[Stored data]
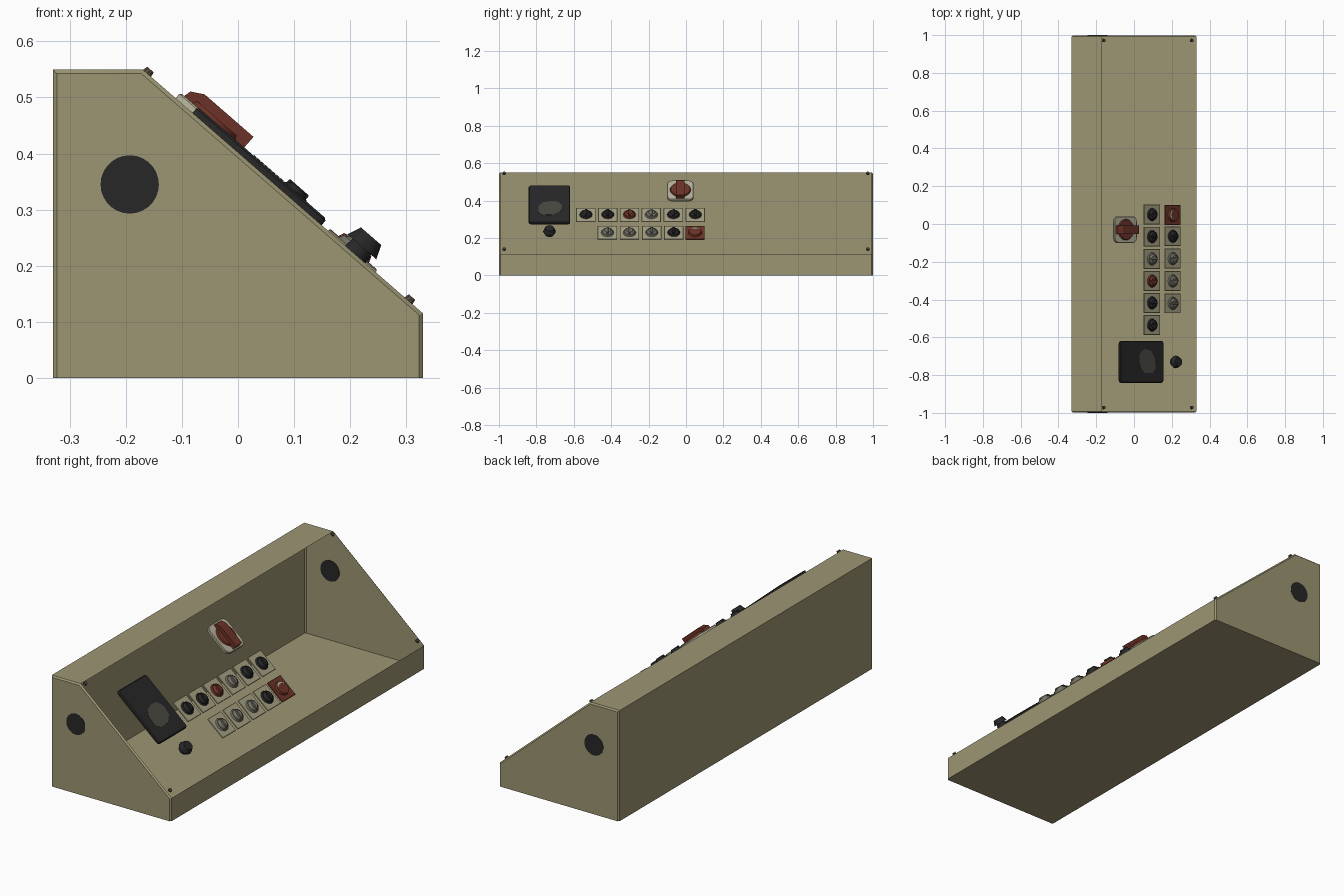
import bpy, bmesh, math
from mathutils import Matrix, Vector

if "Cube" in bpy.data.objects:
    bpy.data.objects.remove(bpy.data.objects["Cube"])

def material(name, r, g, b):
    m = bpy.data.materials.new(name)
    m.diffuse_color = (r, g, b, 1)
    m.use_nodes = True
    m.node_tree.nodes["Principled BSDF"].inputs["Base Color"].default_value = m.diffuse_color
    return m

KHAKI = material("khaki paint", 0.335, 0.305, 0.172)
PLATE = material("light khaki plate", 0.37, 0.345, 0.22)
IVORY = material("ivory", 0.46, 0.44, 0.32)
BLACK = material("black plastic", 0.02, 0.02, 0.021)
RED = material("dark red", 0.15, 0.032, 0.02)
GREY = material("grey plastic", 0.17, 0.165, 0.13)
GLASS = material("screen glare", 0.065, 0.064, 0.052)
METAL = material("dark metal", 0.09, 0.07, 0.05)

# Panel frame: local x runs down the slope, local z leaves the panel
TOP, LOW = Vector((-0.17, 0, 0.55)), Vector((0.33, 0, 0.115))
ANGLE = math.atan2(TOP.z - LOW.z, LOW.x - TOP.x)
PANEL = Matrix.Translation(TOP) @ Matrix.Rotation(ANGLE, 4, 'Y')

def u_at(x):
    return (x - TOP.x) / math.cos(ANGLE)

def finish(name, bm, mat, matrix=PANEL):
    bmesh.ops.recalc_face_normals(bm, faces=bm.faces)
    me = bpy.data.meshes.new(name)
    bm.to_mesh(me)
    bm.free()
    me.materials.append(mat)
    for p in me.polygons:
        p.use_smooth = True
    me.set_sharp_from_angle(angle=math.radians(30))
    ob = bpy.data.objects.new(name, me)
    ob.matrix_world = matrix
    bpy.context.collection.objects.link(ob)
    return ob

def box(name, u, y, h, du, dy, dh, mat, corner=0.0, rim=0.0):
    """Slab standing on height h, with optional rounded corners and rim."""
    bm = bmesh.new()
    bmesh.ops.create_cube(bm, size=1, matrix=Matrix.Translation((u, y, h + dh / 2))
                          @ Matrix.Diagonal((du, dy, dh, 1)))
    if corner:
        edges = [e for e in bm.edges
                 if abs(e.verts[0].co.z - e.verts[1].co.z) > dh * 0.5]
        bmesh.ops.bevel(bm, geom=edges, offset=corner, segments=3, profile=0.5, affect='EDGES')
    if rim:
        edges = [e for e in bm.edges if all(v.co.z > h + dh * 0.9 for v in e.verts)]
        bmesh.ops.bevel(bm, geom=edges, offset=rim, segments=1, affect='EDGES')
    return finish(name, bm, mat)

def disc(name, u, y, h, r1, r2, dh, mat, sides=20):
    bm = bmesh.new()
    bmesh.ops.create_cone(bm, cap_ends=True, segments=sides, radius1=r1, radius2=r2, depth=dh,
                          matrix=Matrix.Translation((u, y, h + dh / 2)))
    return finish(name, bm, mat)

def prism(name, pts, axis, a, b, mat):
    """Extrude a profile: axis 'Y' takes (u, h) points, axis 'Z' takes (u, y)."""
    bm = bmesh.new()
    place = (lambda p, t: (p[0], t, p[1])) if axis == 'Y' else (lambda p, t: (p[0], p[1], t))
    f = bm.faces.new([bm.verts.new(place(p, a)) for p in pts])
    new = bmesh.ops.extrude_face_region(bm, geom=[f])["geom"]
    shift = (0, b - a, 0) if axis == 'Y' else (0, 0, b - a)
    bmesh.ops.translate(bm, vec=shift, verts=[v for v in new if isinstance(v, bmesh.types.BMVert)])
    return finish(name, bm, mat)

# Thin housing, open along the slope, with chamfered end walls
outer = [(-0.33, 0), (0.33, 0), (0.33, 0.115), (-0.17, 0.55), (-0.33, 0.55)]
inner = [(-0.323, 0), (0.323, 0), (0.323, 0.112), (-0.173, 0.543), (-0.323, 0.543)]
bm = bmesh.new()
rings = [[bm.verts.new((x, y, z)) for x, z in pts]
         for pts, y in ((inner, -0.999), (outer, -0.992), (outer, 0.992), (inner, 0.999))]
bm.faces.new(rings[0])
bm.faces.new(rings[3])
for k in range(3):
    for i in range(5):
        if k == 1 and i == 2:      # the open slope
            continue
        j = (i + 1) % 5
        bm.faces.new((rings[k][i], rings[k][j], rings[k + 1][j], rings[k + 1][i]))
finish("housing", bm, KHAKI, Matrix())

# Round speaker grilles on both end walls
for side in (-1, 1):
    bm = bmesh.new()
    bmesh.ops.create_cone(bm, cap_ends=True, segments=28, radius1=0.052, radius2=0.052, depth=0.003,
                          matrix=Matrix.Rotation(math.pi / 2, 4, 'X'))
    finish("speaker_grille", bm, BLACK, Matrix.Translation((-0.193, side * 0.9985, 0.345)))

# Corner screws
for u in (u_at(-0.162), u_at(0.304)):
    for y in (-0.972, 0.972):
        disc("corner_screw", u, y, 0, 0.010, 0.008, 0.009, METAL, 10)

# Display with glare patch
uc = u_at(0.034)
box("display", uc, -0.73, 0, 0.305, 0.222, 0.014, BLACK, 0.014, 0.004)
glare = [(-0.01, -0.035), (0.02, -0.058), (0.075, -0.06), (0.092, -0.035), (0.09, 0.02),
         (0.06, 0.06), (0.015, 0.068), (-0.018, 0.045), (-0.02, 0.0)]
prism("display_glare", [(uc + a, -0.73 + b) for a, b in glare], 'Z', 0.0142, 0.0152, GLASS)

# Knob below the display
uk = u_at(0.209)
disc("display_knob_skirt", uk, -0.73, 0, 0.024, 0.022, 0.018, BLACK)
disc("display_knob", uk, -0.73, 0.018, 0.034, 0.024, 0.025, BLACK, 12)

# Two rows of switches on square plates
def switch(u, y, mat):
    box("switch_plate", u, y, 0, 0.112, 0.104, 0.004, PLATE, 0, 0.002)
    disc("switch_skirt", u, y, 0.004, 0.034, 0.030, 0.009, mat, 16)
    disc("switch_cap", u, y, 0.013, 0.027, 0.017, 0.010, mat, 16)
    box("switch_grip", u, y, 0.013, 0.046, 0.012, 0.012, mat, 0, 0.002)

row1 = zip((-0.535, -0.418, -0.302, -0.185, -0.067, 0.05),
           (BLACK, BLACK, RED, GREY, BLACK, BLACK))
row2 = zip((-0.42, -0.302, -0.183, -0.065), (GREY, GREY, GREY, BLACK))
for y, mat in row1:
    switch(u_at(0.093), y, mat)
ub = u_at(0.203)
for y, mat in row2:
    switch(ub, y, mat)

# Red push button with ivory crescent
yb = 0.048
box("button_plate", ub, yb, 0, 0.112, 0.104, 0.005, RED, 0, 0.002)
disc("red_button", ub, yb, 0.005, 0.036, 0.032, 0.011, RED)
arc = [math.radians(120 + 15 * i) for i in range(9)]
crescent = [(0.030 * math.cos(a), 0.030 * math.sin(a)) for a in arc]
crescent += [(0.016 * math.cos(a) - 0.004, 0.022 * math.sin(a)) for a in reversed(arc)]
prism("button_crescent", [(ub + a, yb + b) for a, b in crescent], 'Z', 0.0162, 0.0172, IVORY)

# Main isolator: ivory plate, red rotor and chamfered lever
box("isolator_plate", 0.157, -0.03, 0, 0.158, 0.142, 0.013, IVORY, 0.028, 0.003)
disc("isolator_rotor", 0.157, -0.03, 0.013, 0.056, 0.052, 0.008, RED, 24)
lever = [(0.087, 0.013), (0.228, 0.013), (0.228, 0.039), (0.1125, 0.039), (0.090, 0.026)]
prism("isolator_lever", lever, 'Y', -0.053, -0.007, RED)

**Exercise requirements:** Output must be limited to the lines beginning with the one that contains "# Main isolator: ivory" and ending with the last line of the entries, reproduced exactly.

**Answer below:**
# Main isolator: ivory plate, red rotor and chamfered lever
box("isolator_plate", 0.157, -0.03, 0, 0.158, 0.142, 0.013, IVORY, 0.028, 0.003)
disc("isolator_rotor", 0.157, -0.03, 0.013, 0.056, 0.052, 0.008, RED, 24)
lever = [(0.087, 0.013), (0.228, 0.013), (0.228, 0.039), (0.1125, 0.039), (0.090, 0.026)]
prism("isolator_lever", lever, 'Y', -0.053, -0.007, RED)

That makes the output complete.